Many tiny home village also run into zoning problems. When it came to building the Veterans Community Project development in Kansas City, Meyer says one of the first meetings he took was with the mayor and city council — essentially to ask them to change the rules. They were supportive, but other areas are less accommodating. And even if the local councils are receptive to tiny home villages, their constituents might be another story. Morales-Ferrand says she’s encountered hostility from San Jose residents during her search for the pilot village site.
“We have found that some council districts are more compassionate,” she says. “They have homeless people in them already and they see this as a better solution than having homeless people live on the street. Then there are other districts where homelessness is not as visible, and it is very threatening to them… when I listen to what people are saying, the underlying concern is I’m afraid of these people, and I’m also afraid you’re going to attract more of these people. And it’s really these people. It’s not people in my community. They are different than me.”
Community is the unifying theme of all these tiny home villages. It’s why so many are centered on a communal building, and it’s why organizations like Panza and Veterans Community Project fight so passionately for them. According to the people who’ve built and managed these villages, the sense of community helps so many of their residents — many of whom suffer from PTSD or are survivors of domestic violence — heal.

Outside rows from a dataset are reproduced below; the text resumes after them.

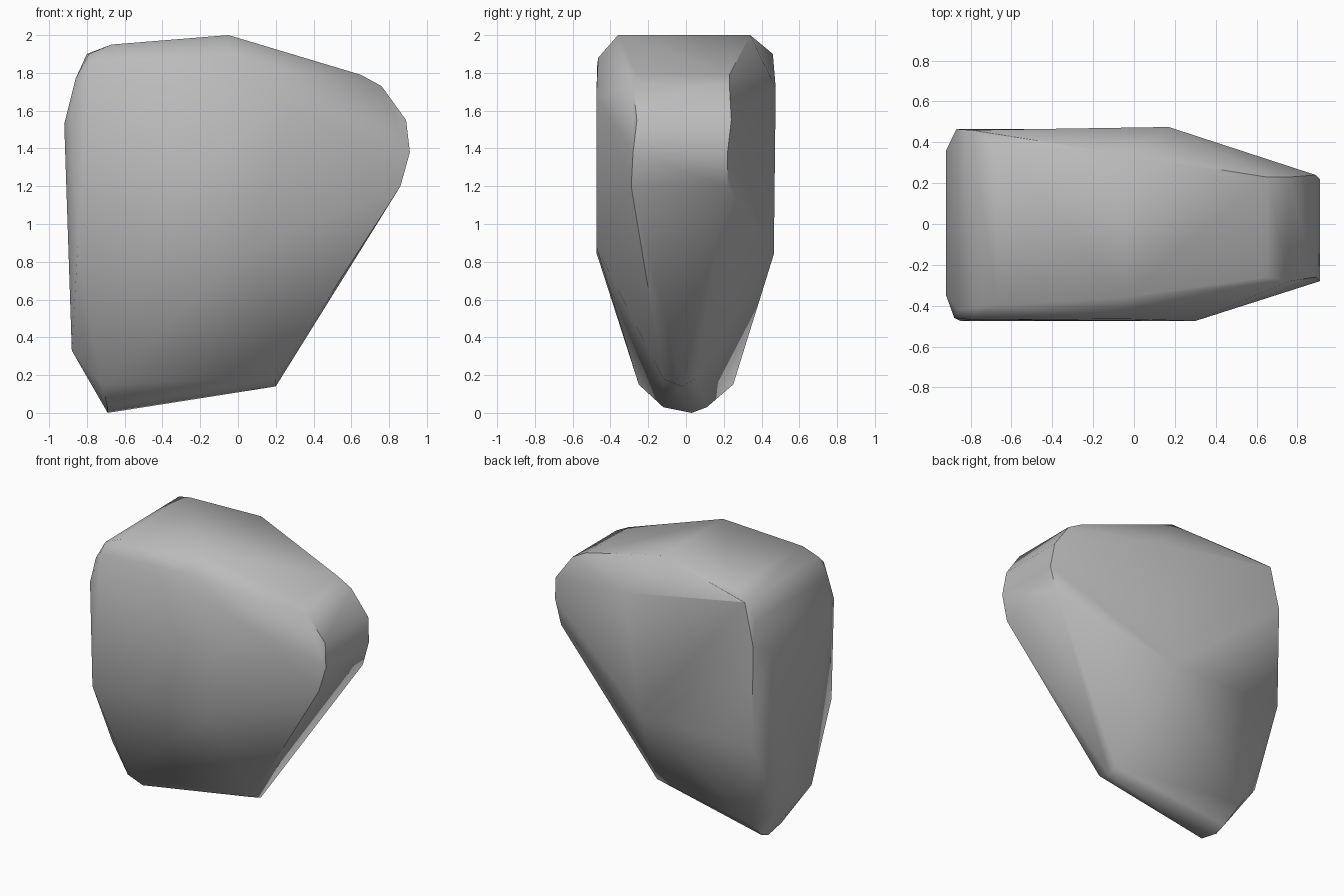
import bpy
import bmesh
from math import radians

# Remove the default cube
cube = bpy.data.objects.get("Cube")
if cube:
    bpy.data.objects.remove(cube, do_unlink=True)

# Single stone colour
stone = bpy.data.materials.new("stone_grey")
stone.use_nodes = True
grey = (0.5, 0.5, 0.5, 1)
stone.diffuse_color = grey
stone.node_tree.nodes["Principled BSDF"].inputs["Base Color"].default_value = grey

# Rim running around the stone: x, z, front y, back y
rim = [
    (-.05, 2, -.36, .34), (.65, 1.79, -.26, .23), (.76, 1.73, -.28, .23),
    (.89, 1.55, -.26, .24), (.91, 1.38, -.28, .22), (.86, 1.2, -.29, .22),
    (.2, .18, -.12, .05), (-.69, .03, -.12, .11), (-.72, .15, -.25, .25),
    (-.88, .33, -.2, .2), (-.92, 1.53, -.35, .36), (-.86, 1.77, -.42, .42),
    (-.79, 1.9, -.41, .46), (-.67, 1.95, -.4, .4),
]

# Corners of the broad front and back faces
front_face = [
    (-.79, -.47, 1.84), (-.05, -.465, 1.88), (.3, -.475, 1.67),
    (.07, -.475, .88), (-.85, -.475, .85), (-.88, -.46, 1.6),
]
back_face = [
    (-.8, .46, 1.9), (.17, .475, 1.72), (.05, .465, .84),
    (-.86, .46, .85), (-.87, .465, 1.6),
]

# Tips of the keel underneath
keel = [(-.69, .03, 0), (.2, -.02, .14)]


def hull_object(name, points, material):
    """Wrap the points in a convex skin and link it as an object."""
    bm = bmesh.new()
    for point in points:
        bm.verts.new(point)
    result = bmesh.ops.convex_hull(bm, input=bm.verts[:])
    unused = {v for v in result["geom_interior"] + result["geom_unused"]
              if isinstance(v, bmesh.types.BMVert) and v.is_valid}
    bmesh.ops.delete(bm, geom=list(unused), context="VERTS")
    # Merge nearly flat triangles into broad facets
    bmesh.ops.dissolve_limit(bm, angle_limit=radians(2),
                             verts=bm.verts[:], edges=bm.edges[:])
    bmesh.ops.recalc_face_normals(bm, faces=bm.faces[:])
    mesh = bpy.data.meshes.new(name)
    bm.to_mesh(mesh)
    bm.free()
    mesh.materials.append(material)
    obj = bpy.data.objects.new(name, mesh)
    bpy.context.collection.objects.link(obj)
    return obj


rim_points = [(x, y, z) for x, z, near, far in rim for y in (near, far)]
rock = hull_object("rock", rim_points + front_face + back_face + keel, stone)

# Soft facets with crisp main edges
bpy.ops.object.select_all(action="DESELECT")
rock.select_set(True)
bpy.context.view_layer.objects.active = rock
bpy.ops.object.shade_smooth_by_angle(angle=radians(45))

“When you give people a safe place to call home, good things just start to happen,” says McGrady. “It’s hard for people to imagine, but when someone comes off the street, their sense of safety is just not there. Even just to be in a room where they can lock a door, and feel protected. You start with that and then…. the human interaction, that is talking with neighbors, and neighbors looking out for you. One of the things we’ve seen the last two years in Quixote is a lot of folks as they get spiritually healed and are doing better, going back to college, getting jobs, or just being safe in their homes, get reconnected to lost family. We see a lot of children and grandchildren at the village on the weekends.”
McGrady hopes to see similar results in Panza’s next two projects, both of which are designed for homeless veterans. But he has bigger ambitions for the future. In addition to building more communities, he hopes to “light a fire under private development,” in order to get villages built for low-income residents who are not yet homeless but vulnerable. Tiny homes, he believes, are not just a solution to homelessness but a means to prevent it.
Meyer is excited to bring the Veterans Community Project to new cities in 2018. The group is currently working on a village in Nashville, and has identified three other cities for potential projects this year. (Although he couldn’t disclose two of them, Meyer says one target is the greater St. Louis area.) “We actually catalog it, how many requests we receive from an organization to us,” he says. “We’ve received well over 600 requests just within the last year. So we’re actively trying to grow and we hope that we’ll continue to start springing up in cities all across the United States.”
Morales-Ferrand, meanwhile, hopes the San Jose project will prove the pilot program is worth replicating across San Jose. But she also hopes it will shatter some long-held stereotypes. “Our builder is going to be Habitat for Humanity,” she says. “And I would really love to envision homeless people constructing with their soon to be neighbors. That on these sites, we begin to confront our own stereotypes. It seems like we’re so polarized right now, even on this issue. People have a human connection and if they can actually meet someone who’s homeless and can talk to them about their experience, we can overcome some of the fear.”